● Collected data
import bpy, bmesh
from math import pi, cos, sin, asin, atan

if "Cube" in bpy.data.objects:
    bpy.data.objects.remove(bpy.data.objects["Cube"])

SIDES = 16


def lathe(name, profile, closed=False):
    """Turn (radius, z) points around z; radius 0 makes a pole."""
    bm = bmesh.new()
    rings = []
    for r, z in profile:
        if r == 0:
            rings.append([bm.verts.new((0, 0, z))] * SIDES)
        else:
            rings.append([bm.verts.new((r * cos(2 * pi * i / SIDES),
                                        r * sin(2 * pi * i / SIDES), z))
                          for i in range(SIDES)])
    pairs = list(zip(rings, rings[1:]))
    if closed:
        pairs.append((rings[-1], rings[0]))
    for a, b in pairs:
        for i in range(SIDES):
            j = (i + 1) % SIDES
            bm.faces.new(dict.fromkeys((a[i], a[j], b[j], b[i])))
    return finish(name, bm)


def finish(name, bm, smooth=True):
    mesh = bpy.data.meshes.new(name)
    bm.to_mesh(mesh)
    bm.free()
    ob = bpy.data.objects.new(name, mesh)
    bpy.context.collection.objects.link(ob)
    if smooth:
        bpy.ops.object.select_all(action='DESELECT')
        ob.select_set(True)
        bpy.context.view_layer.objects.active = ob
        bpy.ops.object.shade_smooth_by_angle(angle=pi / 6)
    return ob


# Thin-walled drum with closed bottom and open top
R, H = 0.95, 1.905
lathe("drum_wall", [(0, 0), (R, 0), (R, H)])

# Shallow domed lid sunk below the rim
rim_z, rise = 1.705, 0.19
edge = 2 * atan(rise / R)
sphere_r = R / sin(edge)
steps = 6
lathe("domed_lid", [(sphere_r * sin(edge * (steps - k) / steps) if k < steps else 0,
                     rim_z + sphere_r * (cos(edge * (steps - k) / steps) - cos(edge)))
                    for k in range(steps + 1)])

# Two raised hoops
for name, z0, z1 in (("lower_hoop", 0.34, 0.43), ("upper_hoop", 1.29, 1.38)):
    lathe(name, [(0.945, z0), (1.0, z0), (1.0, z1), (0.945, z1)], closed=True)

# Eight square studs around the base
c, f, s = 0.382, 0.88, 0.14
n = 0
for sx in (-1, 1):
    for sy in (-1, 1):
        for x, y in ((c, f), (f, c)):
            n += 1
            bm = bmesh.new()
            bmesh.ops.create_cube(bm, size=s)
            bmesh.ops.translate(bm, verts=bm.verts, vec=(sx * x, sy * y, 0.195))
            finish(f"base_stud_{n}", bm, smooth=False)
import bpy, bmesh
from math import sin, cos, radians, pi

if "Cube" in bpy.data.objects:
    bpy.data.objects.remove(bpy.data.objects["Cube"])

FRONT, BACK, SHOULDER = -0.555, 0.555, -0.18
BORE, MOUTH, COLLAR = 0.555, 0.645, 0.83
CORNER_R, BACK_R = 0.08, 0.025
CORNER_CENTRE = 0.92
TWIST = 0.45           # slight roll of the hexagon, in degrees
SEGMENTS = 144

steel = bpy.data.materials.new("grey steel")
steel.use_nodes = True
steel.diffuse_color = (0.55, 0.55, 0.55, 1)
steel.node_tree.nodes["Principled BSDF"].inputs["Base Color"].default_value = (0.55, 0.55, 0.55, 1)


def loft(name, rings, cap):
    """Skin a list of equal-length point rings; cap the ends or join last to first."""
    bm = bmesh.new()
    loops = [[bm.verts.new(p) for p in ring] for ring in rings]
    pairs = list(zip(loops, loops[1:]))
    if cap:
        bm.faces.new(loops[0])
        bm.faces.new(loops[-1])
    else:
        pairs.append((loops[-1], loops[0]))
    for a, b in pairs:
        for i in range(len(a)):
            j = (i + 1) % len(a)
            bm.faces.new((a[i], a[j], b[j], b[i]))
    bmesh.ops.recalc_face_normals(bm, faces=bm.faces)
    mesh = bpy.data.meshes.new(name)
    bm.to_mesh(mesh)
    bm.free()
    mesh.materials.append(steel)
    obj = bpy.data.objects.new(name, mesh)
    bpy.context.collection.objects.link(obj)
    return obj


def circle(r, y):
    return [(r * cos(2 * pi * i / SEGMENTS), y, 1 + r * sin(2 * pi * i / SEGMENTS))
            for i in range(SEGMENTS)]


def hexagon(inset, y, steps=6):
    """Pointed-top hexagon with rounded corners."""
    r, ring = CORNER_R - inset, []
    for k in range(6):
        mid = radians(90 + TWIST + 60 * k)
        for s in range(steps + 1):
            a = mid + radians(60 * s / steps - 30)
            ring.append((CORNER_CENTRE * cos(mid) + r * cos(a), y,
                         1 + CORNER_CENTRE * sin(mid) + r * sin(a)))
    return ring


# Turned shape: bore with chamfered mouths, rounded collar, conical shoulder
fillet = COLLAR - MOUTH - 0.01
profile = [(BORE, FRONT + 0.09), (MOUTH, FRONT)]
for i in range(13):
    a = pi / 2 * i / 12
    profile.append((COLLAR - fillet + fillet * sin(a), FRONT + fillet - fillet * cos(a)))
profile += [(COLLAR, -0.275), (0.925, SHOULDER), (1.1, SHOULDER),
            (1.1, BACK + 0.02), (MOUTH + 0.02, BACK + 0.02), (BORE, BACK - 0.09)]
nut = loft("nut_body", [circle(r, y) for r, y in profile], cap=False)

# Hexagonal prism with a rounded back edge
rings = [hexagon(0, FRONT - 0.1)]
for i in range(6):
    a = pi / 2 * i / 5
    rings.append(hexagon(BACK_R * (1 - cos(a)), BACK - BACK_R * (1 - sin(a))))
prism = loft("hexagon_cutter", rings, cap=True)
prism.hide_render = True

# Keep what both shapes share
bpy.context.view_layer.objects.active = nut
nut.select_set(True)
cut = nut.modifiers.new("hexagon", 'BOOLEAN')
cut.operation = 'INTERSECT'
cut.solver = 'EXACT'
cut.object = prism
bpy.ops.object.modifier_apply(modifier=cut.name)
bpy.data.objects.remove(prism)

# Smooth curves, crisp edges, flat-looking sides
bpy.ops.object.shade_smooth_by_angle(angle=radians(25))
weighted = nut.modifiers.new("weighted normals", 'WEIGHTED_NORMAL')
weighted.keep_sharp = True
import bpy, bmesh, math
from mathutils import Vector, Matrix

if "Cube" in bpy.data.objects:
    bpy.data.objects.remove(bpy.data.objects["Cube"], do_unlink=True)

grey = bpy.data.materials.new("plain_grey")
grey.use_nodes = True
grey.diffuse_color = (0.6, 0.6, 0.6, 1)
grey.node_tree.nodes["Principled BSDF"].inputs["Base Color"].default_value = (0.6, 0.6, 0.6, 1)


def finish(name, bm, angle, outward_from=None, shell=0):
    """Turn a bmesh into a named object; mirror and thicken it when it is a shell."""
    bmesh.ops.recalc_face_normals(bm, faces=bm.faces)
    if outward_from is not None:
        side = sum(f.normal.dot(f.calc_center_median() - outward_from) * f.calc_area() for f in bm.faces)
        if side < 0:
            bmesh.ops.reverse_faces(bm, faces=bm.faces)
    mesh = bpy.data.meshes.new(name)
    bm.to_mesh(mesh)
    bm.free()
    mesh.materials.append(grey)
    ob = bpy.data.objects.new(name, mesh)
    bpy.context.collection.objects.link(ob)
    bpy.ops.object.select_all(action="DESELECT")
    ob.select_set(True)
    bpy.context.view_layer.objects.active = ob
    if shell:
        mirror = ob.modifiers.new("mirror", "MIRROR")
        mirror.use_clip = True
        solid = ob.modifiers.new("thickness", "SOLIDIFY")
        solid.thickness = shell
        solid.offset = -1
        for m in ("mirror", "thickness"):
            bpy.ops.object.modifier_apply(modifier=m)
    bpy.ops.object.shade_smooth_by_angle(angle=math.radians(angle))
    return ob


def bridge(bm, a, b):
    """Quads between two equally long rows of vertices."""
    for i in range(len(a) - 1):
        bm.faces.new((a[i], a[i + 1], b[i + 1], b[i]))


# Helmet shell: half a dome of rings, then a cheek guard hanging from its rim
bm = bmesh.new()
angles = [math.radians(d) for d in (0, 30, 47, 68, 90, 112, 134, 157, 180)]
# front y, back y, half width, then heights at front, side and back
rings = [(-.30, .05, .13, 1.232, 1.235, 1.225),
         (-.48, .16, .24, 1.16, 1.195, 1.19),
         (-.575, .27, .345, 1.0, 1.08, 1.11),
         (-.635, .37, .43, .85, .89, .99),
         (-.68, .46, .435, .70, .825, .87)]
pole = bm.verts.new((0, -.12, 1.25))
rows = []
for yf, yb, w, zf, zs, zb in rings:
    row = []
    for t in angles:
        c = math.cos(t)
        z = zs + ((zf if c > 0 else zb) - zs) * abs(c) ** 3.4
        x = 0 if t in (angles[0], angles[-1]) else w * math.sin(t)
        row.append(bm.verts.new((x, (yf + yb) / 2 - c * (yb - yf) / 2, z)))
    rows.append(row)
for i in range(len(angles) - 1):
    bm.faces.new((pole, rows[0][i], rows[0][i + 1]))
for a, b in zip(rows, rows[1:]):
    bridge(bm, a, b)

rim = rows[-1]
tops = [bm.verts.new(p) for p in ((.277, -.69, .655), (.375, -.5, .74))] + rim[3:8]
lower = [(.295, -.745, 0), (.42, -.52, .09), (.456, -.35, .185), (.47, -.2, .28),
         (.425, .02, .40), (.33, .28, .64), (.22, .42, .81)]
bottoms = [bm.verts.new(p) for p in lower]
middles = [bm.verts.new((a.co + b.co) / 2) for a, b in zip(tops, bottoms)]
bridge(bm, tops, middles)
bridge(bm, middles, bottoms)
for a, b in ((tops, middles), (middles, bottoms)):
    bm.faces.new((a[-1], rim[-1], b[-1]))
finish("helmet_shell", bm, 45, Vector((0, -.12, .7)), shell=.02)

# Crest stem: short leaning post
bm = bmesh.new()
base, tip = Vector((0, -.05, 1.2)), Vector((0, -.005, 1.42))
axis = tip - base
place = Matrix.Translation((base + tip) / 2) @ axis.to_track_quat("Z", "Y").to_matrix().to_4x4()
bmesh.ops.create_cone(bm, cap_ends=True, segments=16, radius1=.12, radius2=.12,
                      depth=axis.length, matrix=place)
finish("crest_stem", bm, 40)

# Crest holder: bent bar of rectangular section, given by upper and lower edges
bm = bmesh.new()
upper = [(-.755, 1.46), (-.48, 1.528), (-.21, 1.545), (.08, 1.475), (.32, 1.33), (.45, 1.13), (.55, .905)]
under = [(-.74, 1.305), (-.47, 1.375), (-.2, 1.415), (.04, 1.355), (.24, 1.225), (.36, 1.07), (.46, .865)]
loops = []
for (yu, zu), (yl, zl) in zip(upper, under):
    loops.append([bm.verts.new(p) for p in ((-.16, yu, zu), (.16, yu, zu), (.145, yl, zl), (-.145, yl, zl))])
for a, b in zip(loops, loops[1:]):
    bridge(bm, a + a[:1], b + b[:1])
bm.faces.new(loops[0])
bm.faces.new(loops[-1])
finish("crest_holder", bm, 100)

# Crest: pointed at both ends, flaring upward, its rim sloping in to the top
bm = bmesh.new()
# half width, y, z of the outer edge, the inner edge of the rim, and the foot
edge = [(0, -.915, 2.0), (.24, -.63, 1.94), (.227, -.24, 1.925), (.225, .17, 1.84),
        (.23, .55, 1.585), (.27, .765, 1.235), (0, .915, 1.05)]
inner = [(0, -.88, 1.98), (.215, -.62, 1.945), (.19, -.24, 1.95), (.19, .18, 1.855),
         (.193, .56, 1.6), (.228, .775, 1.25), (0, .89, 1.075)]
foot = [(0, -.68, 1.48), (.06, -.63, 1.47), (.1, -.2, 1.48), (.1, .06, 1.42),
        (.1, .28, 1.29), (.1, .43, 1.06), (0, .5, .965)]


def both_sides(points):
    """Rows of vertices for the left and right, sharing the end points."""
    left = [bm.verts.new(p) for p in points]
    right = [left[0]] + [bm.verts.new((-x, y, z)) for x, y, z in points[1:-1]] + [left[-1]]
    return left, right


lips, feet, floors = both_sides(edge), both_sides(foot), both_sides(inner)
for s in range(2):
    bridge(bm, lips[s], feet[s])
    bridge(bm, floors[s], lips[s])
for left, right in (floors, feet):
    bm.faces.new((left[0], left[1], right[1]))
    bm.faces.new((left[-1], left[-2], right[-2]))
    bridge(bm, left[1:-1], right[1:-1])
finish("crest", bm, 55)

● Work item
Using the records above, gather all lines where the string "remove" is present.

● Task answer
    bpy.data.objects.remove(bpy.data.objects["Cube"])
    bpy.data.objects.remove(bpy.data.objects["Cube"])
bpy.data.objects.remove(prism)
    bpy.data.objects.remove(bpy.data.objects["Cube"], do_unlink=True)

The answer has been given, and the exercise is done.